Exercise requirements
The response must consist of the lines below from the one with "bm.verts.new(p)" through the one with "bm.to_mesh(mesh)", exactly as they appear and with both ends kept.
======== Dataset extract ========
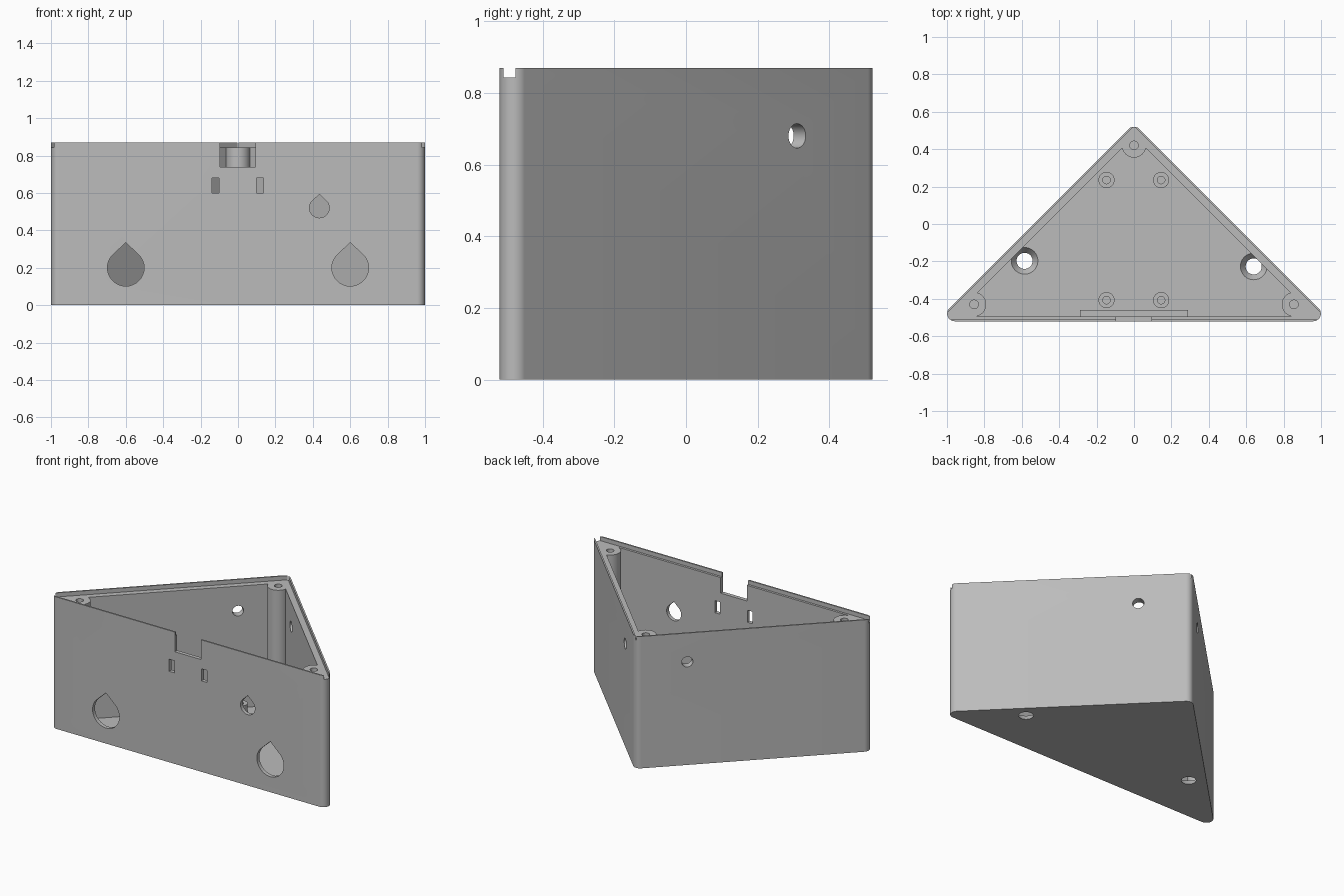
import bpy, bmesh, math
from mathutils import Vector

if "Cube" in bpy.data.objects:
    bpy.data.objects.remove(bpy.data.objects["Cube"])

grey = bpy.data.materials.new("matte_grey")
grey.use_nodes = True
colour = (0.5, 0.5, 0.5, 1)
grey.diffuse_color = colour
grey.node_tree.nodes["Principled BSDF"].inputs["Base Color"].default_value = colour

FRONT, APEX, RADIUS = -0.52, 0.537, 0.041
HEIGHT, LEDGE, FLOOR = 0.87, 0.843, 0.04


def hull(name, points):
    """Convex solid around the points, with flat areas merged."""
    bm = bmesh.new()
    for p in points:
        bm.verts.new(p)
    bmesh.ops.convex_hull(bm, input=bm.verts[:])
    bmesh.ops.dissolve_limit(bm, angle_limit=0.002, verts=bm.verts[:], edges=bm.edges[:])
    bmesh.ops.recalc_face_normals(bm, faces=bm.faces[:])
    mesh = bpy.data.meshes.new(name)
    bm.to_mesh(mesh)
    bm.free()
    mesh.materials.append(grey)
    obj = bpy.data.objects.new(name, mesh)
    bpy.context.collection.objects.link(obj)
    return obj


def circle(x, y, r, n=32):
    return [(x + r * math.cos(math.tau * i / n), y + r * math.sin(math.tau * i / n))
            for i in range(n)]


def prism(name, outline, z0, z1):
    return hull(name, [(x, y, z) for x, y in outline for z in (z0, z1)])


def box(name, x0, x1, y0, y1, z0, z1):
    return prism(name, [(x, y) for x in (x0, x1) for y in (y0, y1)], z0, z1)


def triangle(front, apex):
    """Right-angled triangle with its long side at the front."""
    half = apex - front
    return [(-half, front), (half, front), (0, apex)]


def combine(body, tool, operation="DIFFERENCE"):
    """Apply a boolean and remove the tool."""
    mod = body.modifiers.new("boolean", "BOOLEAN")
    mod.operation, mod.solver, mod.object = operation, "EXACT", tool
    bpy.context.view_layer.update()
    result = bpy.data.meshes.new_from_object(
        body.evaluated_get(bpy.context.evaluated_depsgraph_get()))
    body.modifiers.clear()
    body.data = result
    bpy.data.objects.remove(tool)


# Rounded triangular shell
side = APEX - FRONT - RADIUS / math.tan(math.pi / 8)
outline = (circle(-side, FRONT + RADIUS, RADIUS, 48) + circle(side, FRONT + RADIUS, RADIUS, 48)
           + circle(0, APEX - RADIUS * math.sqrt(2), RADIUS, 48))
enclosure = prism("enclosure", outline, 0, HEIGHT)

# Main cavity and the shallow seat for a lid
combine(enclosure, prism("cavity", triangle(-0.495, 0.47), FLOOR, 1))

# Screw posts in the three corners
posts = [(-0.855, -0.43), (0.855, -0.43), (0, 0.42)]
corners = [(-0.98, -0.5), (0.98, -0.5), (0, 0.49)]
for (x, y), corner in zip(posts, corners):
    combine(enclosure, prism("post", circle(x, y, 0.065) + [corner], 0.02, LEDGE + 0.01), "UNION")
combine(enclosure, prism("lid_seat", triangle(-0.51, 0.523), LEDGE, 1))
for x, y in posts:
    combine(enclosure, prism("pilot_hole", circle(x, y, 0.023), 0.5, 1))

# Teardrop openings in the front wall
for x, z, r in [(-0.6, 0.2, 0.098), (0.6, 0.2, 0.098), (0.435, 0.52, 0.053)]:
    drop = circle(x, z, r) + [(x, z + r * 1.37)]
    combine(enclosure, hull("teardrop", [(u, y, v) for u, v in drop for y in (-0.6, -0.47)]))

# Cable notch and two strap slots in the front wall
combine(enclosure, box("notch", -0.097, 0.093, -0.6, -0.47, 0.74, 1))
for x in (-0.12, 0.117):
    combine(enclosure, box("strap_slot", x - 0.019, x + 0.019, -0.6, -0.47, 0.6, 0.68))

# Round holes through the slanted walls
for s in (-1, 1):
    normal = Vector((s, 1, 0)).normalized()
    along = Vector((-s, 1, 0)).normalized()
    centre = Vector((s * (APEX - 0.31), 0.31, 0.68))
    combine(enclosure, hull("side_hole", [centre + along * u + Vector((0, 0, v)) + normal * d
                                          for u, v in circle(0, 0, 0.034) for d in (-0.08, 0.05)]))

# Countersunk holes in the floor
for x, y in [(-0.585, -0.197), (0.64, -0.227)]:
    cone = [(u, v, z) for r, z in ((0.036, -0.01), (0.072, FLOOR + 0.001))
            for u, v in circle(x, y, r)]
    combine(enclosure, hull("countersink", cone))

parts = [enclosure]

# Board standoffs and the ledge behind the front wall
for label, y in (("front", -0.407), ("back", 0.235)):
    for hand, x in (("right", -0.147), ("left", 0.145)):
        standoff = prism(f"{label}_{hand}_standoff", circle(x, y, 0.043), FLOOR - 0.01, 0.1)
        combine(standoff, prism("bore", circle(x, y, 0.02), FLOOR, 0.2))
        parts.append(standoff)
parts.append(box("front_ledge", -0.29, 0.29, -0.505, -0.46, FLOOR - 0.01, 0.1))

# Smooth curves with sharp edges kept
bpy.ops.object.select_all(action="DESELECT")
for obj in parts:
    obj.select_set(True)
bpy.context.view_layer.objects.active = enclosure
bpy.ops.object.shade_smooth_by_angle(angle=math.radians(30))
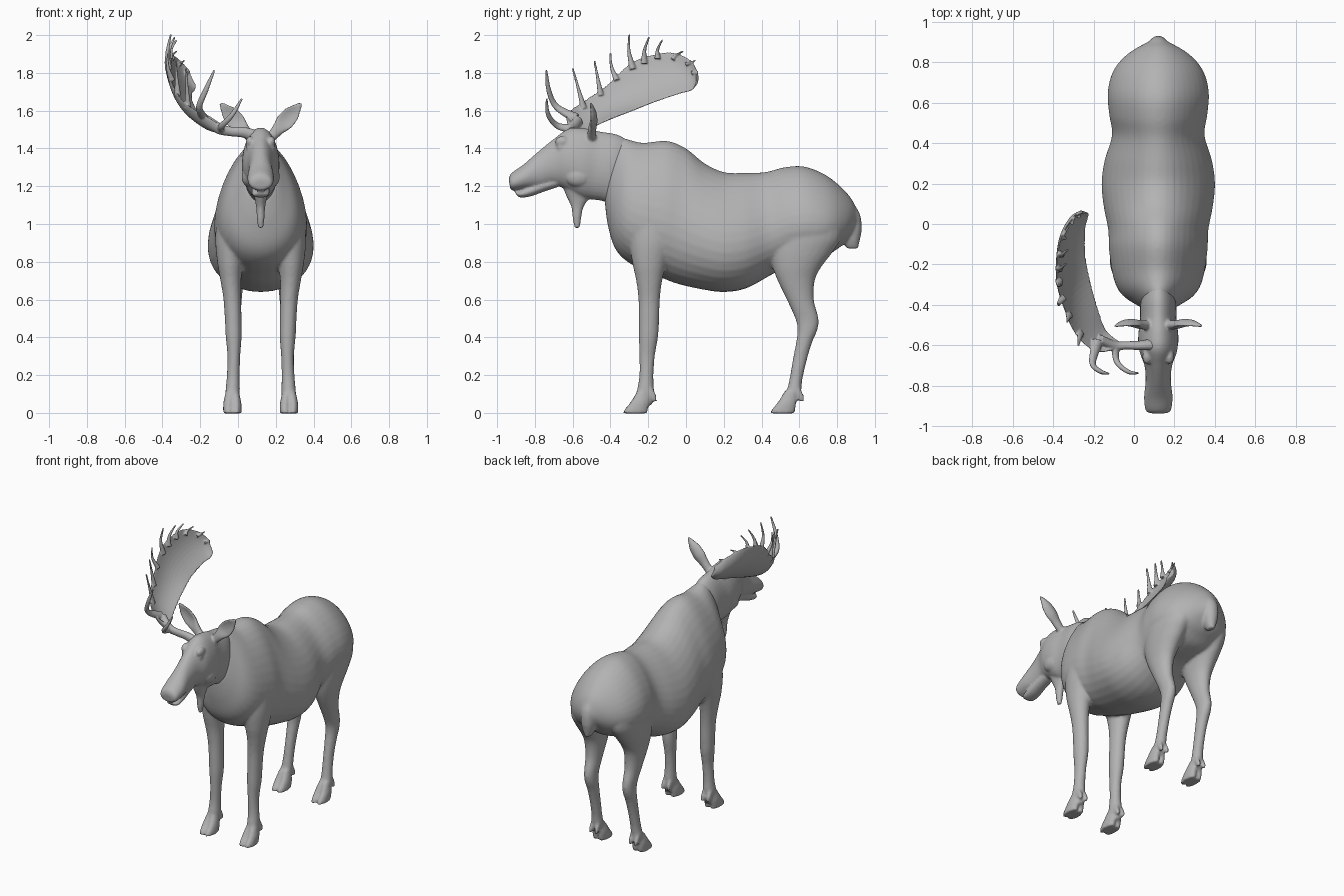
import bpy, math
from mathutils import Vector as V

CX = 0.12  # symmetry plane of the animal (the lone antler shifts the centre)
hide = bpy.data.materials.new("dark_grey")
hide.diffuse_color = (.45, .45, .45, 1)


def spline(keys, steps):
    """Catmull-Rom through tuples of vectors."""
    out = []
    n = len(keys)
    for i in range(n - 1):
        p = [keys[max(i - 1, 0)], keys[i], keys[i + 1], keys[min(i + 2, n - 1)]]
        for s in range(steps):
            t = s / steps
            out.append([0.5 * (2 * b + (c - a) * t + (2 * a - 5 * b + 4 * c - d) * t ** 2
                               + (3 * b - a - 3 * c + d) * t ** 3)
                        for a, b, c, d in zip(*p)])
    out.append(list(keys[-1]))
    return out


def loft(name, keys, n=28, egg=0.0, steps=5):
    """Skin closed rings; key = (centre, half axis u, half axis v, bow)."""
    rings = spline(keys, steps)
    verts, faces = [], []
    for c, u, v, b in rings:
        for k in range(n):
            a = 2 * math.pi * k / n
            ca, sa = math.cos(a), math.sin(a)
            verts.append(c + u * ca + v * sa * (1 - egg * ca) + b * sa * sa)
    for r in range(len(rings) - 1):
        for k in range(n):
            j = (k + 1) % n
            faces.append((r * n + k, r * n + j, r * n + n + j, r * n + n + k))
    for r in (0, len(rings) - 1):
        verts.append(rings[r][0] + rings[r][3] * 0.5)
        for k in range(n):
            faces.append((r * n + k, r * n + (k + 1) % n, len(verts) - 1))
    me = bpy.data.meshes.new(name)
    me.from_pydata(verts, [], faces)
    ob = bpy.data.objects.new(name, me)
    bpy.context.collection.objects.link(ob)
    bpy.context.view_layer.objects.active = ob
    ob.select_set(True)
    bpy.ops.object.mode_set(mode='EDIT')
    bpy.ops.mesh.select_all(action='SELECT')
    bpy.ops.mesh.normals_make_consistent(inside=False)
    bpy.ops.object.mode_set(mode='OBJECT')
    ob.select_set(False)
    return ob


def profile(name, rows, egg=0.0):
    """Rows: top (y, z), bottom (y, z), half width, on the symmetry plane."""
    return loft(name, [(V((CX, (a + c) / 2, (b + d) / 2)), V((0, (a - c) / 2, (b - d) / 2)),
                        V((w, 0, 0)), V()) for a, b, c, d, w in rows], 36, egg)


def limb(name, rows, side, n=24):
    """Rows: z, y front, y back, x offset, half width."""
    return loft(name, [(V((CX + side * x, (a + b) / 2, z)), V((0, (b - a) / 2, 0)),
                        V((w, 0, 0)), V()) for z, a, b, x, w in rows], n)


def tine(name, pts, radii):
    pts = [V(p) for p in pts]
    keys = []
    for i, p in enumerate(pts):
        t = (pts[min(i + 1, len(pts) - 1)] - pts[max(i - 1, 0)]).normalized()
        u = t.cross(V((0.6, 0.75, 0.1))).normalized()
        keys.append((p, u * radii[i], t.cross(u) * radii[i] * .8, V()))
    return loft(name, keys, 12)


def fuse(name, parts, voxel, smooth):
    """Join overlapping parts into one continuous smooth skin."""
    for p in parts:
        p.select_set(True)
    ob = bpy.context.view_layer.objects.active = parts[0]
    bpy.ops.object.join()
    ob.name = name
    m = ob.modifiers.new("skin", 'REMESH')
    m.mode, m.voxel_size, m.use_smooth_shade = 'VOXEL', voxel, True
    s = ob.modifiers.new("soften", 'SMOOTH')
    s.factor, s.iterations = .5, smooth
    for mod in ("skin", "soften"):
        bpy.ops.object.modifier_apply(modifier=mod)
    bpy.ops.object.shade_smooth()
    ob.data.materials.clear()
    ob.data.materials.append(hide)
    ob.select_set(False)


# Torso and tail
body = [profile("body", [
    (-.36, 1.45, -.43, 1.12, .08), (-.33, 1.455, -.415, 1.0, .12), (-.28, 1.44, -.375, .87, .18),
    (-.22, 1.43, -.295, .79, .215), (-.10, 1.44, -.15, .725, .236), (0, 1.40, -.05, .685, .24),
    (.10, 1.32, .08, .655, .262), (.20, 1.275, .20, .64, .272), (.30, 1.27, .32, .66, .258),
    (.42, 1.275, .45, .73, .222), (.52, 1.30, .55, .78, .235), (.62, 1.305, .65, .80, .243),
    (.72, 1.27, .73, .82, .228), (.80, 1.215, .79, .86, .192), (.875, 1.135, .83, .89, .135),
    (.915, 1.05, .87, .94, .06)], 0.26)]
body.append(limb("tail", [
    (1.12, .82, .88, 0, .03), (1.05, .84, .922, 0, .045), (.97, .84, .93, 0, .046),
    (.91, .835, .92, 0, .036), (.87, .85, .912, 0, .018)], 1))

# Head, lower jaw and throat bell
head = [profile("head", [
    (-.938, 1.235, -.932, 1.195, .035), (-.925, 1.268, -.918, 1.178, .062),
    (-.86, 1.315, -.85, 1.185, .07), (-.78, 1.385, -.77, 1.19, .062),
    (-.70, 1.45, -.70, 1.205, .068), (-.62, 1.505, -.64, 1.185, .092),
    (-.54, 1.507, -.56, 1.14, .099), (-.46, 1.49, -.50, 1.13, .09),
    (-.37, 1.475, -.435, 1.12, .089), (-.31, 1.445, -.40, 1.09, .08)], 0.08), profile("lower_jaw", [
    (-.905, 1.17, -.90, 1.155, .02), (-.88, 1.175, -.875, 1.14, .043),
    (-.83, 1.20, -.82, 1.147, .048), (-.76, 1.23, -.755, 1.17, .044),
    (-.68, 1.25, -.68, 1.195, .04)]), limb("throat_bell", [
    (1.22, -.66, -.48, 0, .06), (1.15, -.635, -.505, 0, .036), (1.09, -.607, -.542, 0, .024),
    (1.03, -.60, -.555, 0, .02), (.98, -.59, -.562, 0, .013)], 1)]

for s, side in ((-1, "right"), (1, "left")):
    # Front leg
    body.append(limb("front_leg_" + side, [
        (1.25, -.20, -.10, .09, .04), (1.08, -.28, -.04, .135, .085), (.93, -.30, -.05, .152, .088),
        (.80, -.285, -.10, .16, .07), (.70, -.264, -.126, .158, .055), (.60, -.252, -.138, .15, .047),
        (.48, -.25, -.143, .145, .044), (.40, -.25, -.148, .143, .042), (.30, -.247, -.165, .142, .034),
        (.20, -.247, -.172, .145, .034), (.12, -.26, -.17, .148, .038), (.04, -.28, -.18, .15, .036)], s))
    # Rear leg
    body.append(limb("rear_leg_" + side, [
        (1.22, .55, .68, .07, .04), (1.06, .48, .80, .13, .10), (.94, .45, .825, .14, .10),
        (.85, .445, .775, .147, .088), (.77, .46, .715, .15, .074), (.70, .485, .682, .15, .061),
        (.60, .533, .677, .148, .048), (.50, .578, .702, .145, .039), (.44, .59, .696, .144, .038),
        (.37, .582, .667, .144, .035), (.28, .565, .64, .145, .032), (.18, .548, .617, .147, .033),
        (.11, .53, .608, .15, .037), (.05, .50, .58, .15, .036)], s))
    # Cloven hooves and dewclaws
    for part, y in (("front", 0), ("rear", .78)):
        for k, toe in ((-1, "inner"), (1, "outer")):
            x = .15 + k * .021
            body.append(limb(f"{part}_hoof_{toe}_{side}", [
                (.12, y - .255, y - .20, x - k * .008, .02), (.06, y - .293, y - .195, x, .026),
                (.02, y - .325, y - .2, x, .028), (-.003, y - .335, y - .205, x, .028)], s, 16))
            body.append(limb(f"{part}_dewclaw_{toe}_{side}", [
                (.13, y - .21, y - .175, x, .012), (.09, y - .20, y - .155, x, .014),
                (.06, y - .178, y - .153, x, .01)], s, 12))
    # Ear: cupped leaf
    d, w = V((s * .15, -.005, .17)), V((s * -.75, 0, .66))
    head.append(loft("ear_" + side, [
        (V((CX + s * .06, -.50, 1.465)) + d * t, w * r, V((0, th, 0)), V((0, cup, 0)))
        for t, r, th, cup in (
            (-.15, .024, .024, 0), (.2, .033, .022, .004), (.45, .048, .016, .018),
            (.7, .043, .013, .018), (.9, .023, .01, .008), (1.03, .008, .006, 0))], 20))
    # Brow, eye, cheek and nostril bumps
    for y, z, x, r in ((-.655, 1.435, .056, .03), (-.66, 1.405, .063, .018),
                       (-.57, 1.25, .06, .055), (-.905, 1.235, .045, .02)):
        head.append(limb("bump", [(z + r * math.cos(a), y - 1.3 * r * math.sin(a),
                                   y + 1.3 * r * math.sin(a), x, .75 * r * math.sin(a))
                                  for a in (.05, .6, 1.1, 1.57, 2.1, 2.6, 3.09)], s, 12))

# Antler stem and palm (right side only)
antler = [tine("stem", [(.09, -.595, 1.465), (.03, -.60, 1.485), (-.04, -.60, 1.49),
                        (-.10, -.60, 1.505), (-.17, -.57, 1.55)], [.036, .029, .026, .03, .03])]
edges = [((-.08, -.58, 1.485), (-.09, -.62, 1.52)), ((-.14, -.52, 1.50), (-.19, -.63, 1.585)),
         ((-.18, -.41, 1.55), (-.285, -.55, 1.645)), ((-.215, -.28, 1.60), (-.345, -.42, 1.735)),
         ((-.24, -.15, 1.65), (-.382, -.28, 1.86)), ((-.24, -.03, 1.69), (-.37, -.10, 1.91)),
         ((-.228, .025, 1.705), (-.315, .015, 1.875)), ((-.222, .052, 1.735), (-.26, .055, 1.82))]
mids = [(V(a) + V(b)) / 2 for a, b in edges]
keys = []
for i, (a, b) in enumerate(edges):
    u = (V(b) - V(a)) / 2
    nrm = u.cross(mids[min(i + 1, 7)] - mids[max(i - 1, 0)]).normalized()
    nrm *= 1 if nrm.z < 0 else -1
    keys.append((mids[i], u, nrm * (.02 if i == 0 else .012), nrm * min(.035, u.length * .3)))
antler.append(loft("palm", keys, 32))

# Antler tines
antler.append(tine("brow_tine_1", [(-.09, -.60, 1.505), (-.085, -.68, 1.52), (-.03, -.73, 1.58),
                                   (.022, -.737, 1.665)], [.026, .018, .014, .006]))
antler.append(tine("brow_tine_2", [(-.18, -.58, 1.56), (-.205, -.685, 1.62), (-.17, -.727, 1.71),
                                   (-.125, -.739, 1.815)], [.03, .019, .015, .006]))
for base, tip, r in [
        ((-.265, -.54, 1.61), (-.275, -.60, 1.825), .02), ((-.32, -.45, 1.68), (-.33, -.485, 1.865), .02),
        ((-.35, -.365, 1.76), (-.37, -.40, 1.905), .02), ((-.368, -.28, 1.82), (-.355, -.30, 2.005), .022),
        ((-.37, -.22, 1.85), (-.335, -.195, 1.99), .022), ((-.36, -.15, 1.875), (-.325, -.125, 1.975), .02),
        ((-.345, -.07, 1.87), (-.325, -.015, 1.915), .016), ((-.31, 0, 1.845), (-.285, .05, 1.865), .013),
        ((-.275, .03, 1.80), (-.255, .065, 1.805), .012)]:
    a, b = V(base), V(tip)
    bend = V((-.012, -.012, 0)) if b.z > 1.88 else V()
    antler.append(tine("palm_tine", [a, (a + b) / 2 + bend, b], [r, r * .5, .006]))

fuse("body", body, .009, 6)
fuse("head", head, .007, 4)
fuse("antler", antler, .0045, 3)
========
Completed exercise
        bm.verts.new(p)
    bmesh.ops.convex_hull(bm, input=bm.verts[:])
    bmesh.ops.dissolve_limit(bm, angle_limit=0.002, verts=bm.verts[:], edges=bm.edges[:])
    bmesh.ops.recalc_face_normals(bm, faces=bm.faces[:])
    mesh = bpy.data.meshes.new(name)
    bm.to_mesh(mesh)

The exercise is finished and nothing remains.